shortcomings in Health’s performance reporting and 5CPA [Fifth Community Pharmacy Agreement] evaluation framework mean that the department is not well positioned to assess whether the Commonwealth is receiving value for money from the agreement overall, or performance against its six principles and objectives…


there is no ready basis for the Parliament or other stakeholders to determine the actual cost of pharmacy remuneration delivered under the 5CPA.

In this environment, the Pharmacy Guild can promote its own interests at the expense of the community. Extensive evidence suggests this has occurred over a series of CPAs, resulting in anti-competitive practices, higher prices and reduced access for consumers.

Unlike in the case of the sports rorts affair, though, the findings of the auditor-general (and other similar reviews and inquiries) have resulted in very little negative publicity for the responsible minister or the government. In fact, Greg Hunt is currently negotiating a seventh CPA with the Pharmacy Guild that will lock in another multibillion-dollar agreement for the next five years.

Of course, interest groups can only exert power over governments to the extent that governments allow themselves to be influenced. A crucial enabling factor in all of these examples is the willingness of governments of all persuasions to trade off good policy outcomes for short-term political gains, even when independent, evidence-based processes are in place (the PBS), or the evidence suggests that funding mechanisms and processes serve the interests of specific groups at the expense of the general community (the PGA).

The problem could be at least partly solved by reducing the government’s role in health funding decisions, while still allowing it to set broad policy directions and respond to emerging health threats. This could be done in a number of ways.

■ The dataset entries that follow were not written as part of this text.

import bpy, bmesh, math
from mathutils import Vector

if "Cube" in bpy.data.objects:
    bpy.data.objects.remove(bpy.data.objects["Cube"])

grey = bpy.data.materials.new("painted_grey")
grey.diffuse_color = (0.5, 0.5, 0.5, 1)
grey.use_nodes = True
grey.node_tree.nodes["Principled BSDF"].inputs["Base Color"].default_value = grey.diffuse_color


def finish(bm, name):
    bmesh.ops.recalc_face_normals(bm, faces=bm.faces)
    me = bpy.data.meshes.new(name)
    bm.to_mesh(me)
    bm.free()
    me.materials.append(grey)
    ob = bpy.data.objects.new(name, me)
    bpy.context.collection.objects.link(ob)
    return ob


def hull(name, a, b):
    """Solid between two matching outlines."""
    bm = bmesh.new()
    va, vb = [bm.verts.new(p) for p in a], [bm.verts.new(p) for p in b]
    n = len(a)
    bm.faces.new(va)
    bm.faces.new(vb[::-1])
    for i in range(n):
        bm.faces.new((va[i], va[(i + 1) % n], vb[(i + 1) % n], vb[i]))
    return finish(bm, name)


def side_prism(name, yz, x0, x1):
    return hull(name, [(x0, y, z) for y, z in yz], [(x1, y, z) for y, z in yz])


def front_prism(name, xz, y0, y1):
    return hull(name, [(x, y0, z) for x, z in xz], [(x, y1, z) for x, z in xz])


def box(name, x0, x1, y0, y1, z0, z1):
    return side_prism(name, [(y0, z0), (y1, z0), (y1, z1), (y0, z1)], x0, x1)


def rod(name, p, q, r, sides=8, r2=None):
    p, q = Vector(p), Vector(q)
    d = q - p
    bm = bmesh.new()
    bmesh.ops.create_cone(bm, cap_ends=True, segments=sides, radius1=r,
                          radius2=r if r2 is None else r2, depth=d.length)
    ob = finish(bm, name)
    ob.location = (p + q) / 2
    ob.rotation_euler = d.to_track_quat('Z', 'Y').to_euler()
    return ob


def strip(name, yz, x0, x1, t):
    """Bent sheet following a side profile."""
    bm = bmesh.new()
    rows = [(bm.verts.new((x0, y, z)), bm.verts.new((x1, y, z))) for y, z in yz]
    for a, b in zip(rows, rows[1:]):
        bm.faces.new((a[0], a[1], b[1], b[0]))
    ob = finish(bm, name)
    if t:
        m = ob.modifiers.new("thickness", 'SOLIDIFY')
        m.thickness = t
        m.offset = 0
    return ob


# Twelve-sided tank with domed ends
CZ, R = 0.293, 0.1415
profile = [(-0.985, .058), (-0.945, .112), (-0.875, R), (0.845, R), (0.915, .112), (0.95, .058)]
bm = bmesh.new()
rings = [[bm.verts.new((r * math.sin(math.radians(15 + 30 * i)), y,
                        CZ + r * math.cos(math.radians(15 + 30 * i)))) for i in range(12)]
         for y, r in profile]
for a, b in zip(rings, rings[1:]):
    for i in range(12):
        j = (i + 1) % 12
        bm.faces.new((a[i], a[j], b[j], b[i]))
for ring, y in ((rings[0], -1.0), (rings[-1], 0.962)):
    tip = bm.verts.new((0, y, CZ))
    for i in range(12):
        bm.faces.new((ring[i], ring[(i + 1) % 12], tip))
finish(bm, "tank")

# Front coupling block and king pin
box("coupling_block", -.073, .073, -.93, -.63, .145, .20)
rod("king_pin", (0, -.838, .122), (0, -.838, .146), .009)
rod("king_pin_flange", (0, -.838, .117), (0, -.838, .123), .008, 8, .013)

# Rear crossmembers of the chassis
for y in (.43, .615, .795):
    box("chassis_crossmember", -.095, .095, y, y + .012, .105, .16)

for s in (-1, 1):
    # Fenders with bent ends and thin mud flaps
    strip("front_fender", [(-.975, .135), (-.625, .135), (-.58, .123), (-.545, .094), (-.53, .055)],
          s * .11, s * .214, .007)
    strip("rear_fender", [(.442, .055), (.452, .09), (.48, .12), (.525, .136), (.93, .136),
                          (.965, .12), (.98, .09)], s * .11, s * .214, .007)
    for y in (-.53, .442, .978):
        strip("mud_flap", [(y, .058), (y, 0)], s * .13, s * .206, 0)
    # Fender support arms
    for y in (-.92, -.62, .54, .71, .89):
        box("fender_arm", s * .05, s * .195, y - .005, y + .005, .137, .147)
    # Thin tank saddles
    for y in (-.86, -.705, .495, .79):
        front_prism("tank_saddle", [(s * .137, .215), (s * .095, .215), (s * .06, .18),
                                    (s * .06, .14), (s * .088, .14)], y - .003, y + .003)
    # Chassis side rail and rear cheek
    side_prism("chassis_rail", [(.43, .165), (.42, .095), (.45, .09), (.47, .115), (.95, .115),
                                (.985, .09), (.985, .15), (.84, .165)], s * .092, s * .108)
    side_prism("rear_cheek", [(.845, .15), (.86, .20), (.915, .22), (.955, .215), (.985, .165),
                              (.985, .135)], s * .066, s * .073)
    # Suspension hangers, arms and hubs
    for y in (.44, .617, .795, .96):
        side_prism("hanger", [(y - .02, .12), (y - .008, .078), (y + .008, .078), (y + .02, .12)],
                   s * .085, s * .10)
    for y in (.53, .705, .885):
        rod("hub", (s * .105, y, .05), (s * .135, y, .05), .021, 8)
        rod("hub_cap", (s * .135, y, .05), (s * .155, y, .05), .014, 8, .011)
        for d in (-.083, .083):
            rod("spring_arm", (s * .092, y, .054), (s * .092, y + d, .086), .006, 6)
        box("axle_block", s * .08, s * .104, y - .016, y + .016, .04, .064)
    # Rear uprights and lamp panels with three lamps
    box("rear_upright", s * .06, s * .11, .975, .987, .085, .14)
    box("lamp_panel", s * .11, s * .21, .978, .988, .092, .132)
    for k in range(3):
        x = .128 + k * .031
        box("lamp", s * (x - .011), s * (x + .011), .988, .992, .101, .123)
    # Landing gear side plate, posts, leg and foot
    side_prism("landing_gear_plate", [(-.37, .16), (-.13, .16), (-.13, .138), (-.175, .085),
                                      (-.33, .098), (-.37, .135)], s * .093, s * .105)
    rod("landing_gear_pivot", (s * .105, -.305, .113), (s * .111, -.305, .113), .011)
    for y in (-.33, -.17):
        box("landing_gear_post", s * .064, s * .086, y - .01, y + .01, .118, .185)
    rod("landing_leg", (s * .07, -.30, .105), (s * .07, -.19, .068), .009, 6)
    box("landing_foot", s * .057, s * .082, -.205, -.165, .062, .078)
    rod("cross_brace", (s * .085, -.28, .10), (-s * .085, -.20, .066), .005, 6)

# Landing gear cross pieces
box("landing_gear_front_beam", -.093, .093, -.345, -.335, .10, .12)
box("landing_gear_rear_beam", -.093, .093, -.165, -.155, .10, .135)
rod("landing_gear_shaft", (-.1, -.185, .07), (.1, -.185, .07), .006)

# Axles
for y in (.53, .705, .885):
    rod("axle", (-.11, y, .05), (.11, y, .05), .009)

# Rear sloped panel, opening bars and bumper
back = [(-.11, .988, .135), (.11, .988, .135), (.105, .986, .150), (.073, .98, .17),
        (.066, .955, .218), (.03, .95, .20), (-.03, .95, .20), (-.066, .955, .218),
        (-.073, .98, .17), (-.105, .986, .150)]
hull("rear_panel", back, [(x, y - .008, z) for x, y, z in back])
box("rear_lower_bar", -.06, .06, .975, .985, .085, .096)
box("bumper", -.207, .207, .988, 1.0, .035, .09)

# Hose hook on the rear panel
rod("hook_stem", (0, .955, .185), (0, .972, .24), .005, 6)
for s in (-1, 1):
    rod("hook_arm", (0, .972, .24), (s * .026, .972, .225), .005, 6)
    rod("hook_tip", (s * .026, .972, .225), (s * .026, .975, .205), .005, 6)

First, a new independent body could take on many of the decisions currently made by government. Labor’s pre-election proposal for an independent body to administer health funding is worth considering, although it would need to be given final responsibility for at least some health funding decisions and not just function in an advisory capacity.

Second, mechanisms for giving consumers input into health resource allocation decisions should be used throughout the health system. A number of existing models, such as citizens’ juries, have been used successfully in Australia for this purpose. They can tackle inequities in our current system by bringing in groups usually under-represented in health decision-making, including Aboriginal and Torres Strait Islanders, people with chronic and complex conditions, people with lived experience of mental illness and people from rural areas.

Third, Primary Healthcare Networks, Aboriginal Medical Centres and other community-based health organisations could be given a greater role in resource allocation. These organisations have transparent governance processes and consumer/community representation, and are far removed from the day-to-day pressures of federal politics. They also know their communities’ needs far better than ministers and bureaucrats in Canberra. Both Britain and New Zealand have decentralised significant components of health funding and offer important lessons for Australia.

Any of these options would help depoliticise the health system and reduce the influence of a small number of interest groups. They could also tackle the perennial underfunding of preventive health measures and take account of the social determinants of health and the health impacts of climate change.

Even with these changes, though, governments could continue to make health policy and funding decisions that deliver political benefits at the expense of the wider community. Given that both sides of politics have a vested interest in maintaining the status quo, supporting free and independent reporting on healthcare decision-making should also be a high priority. •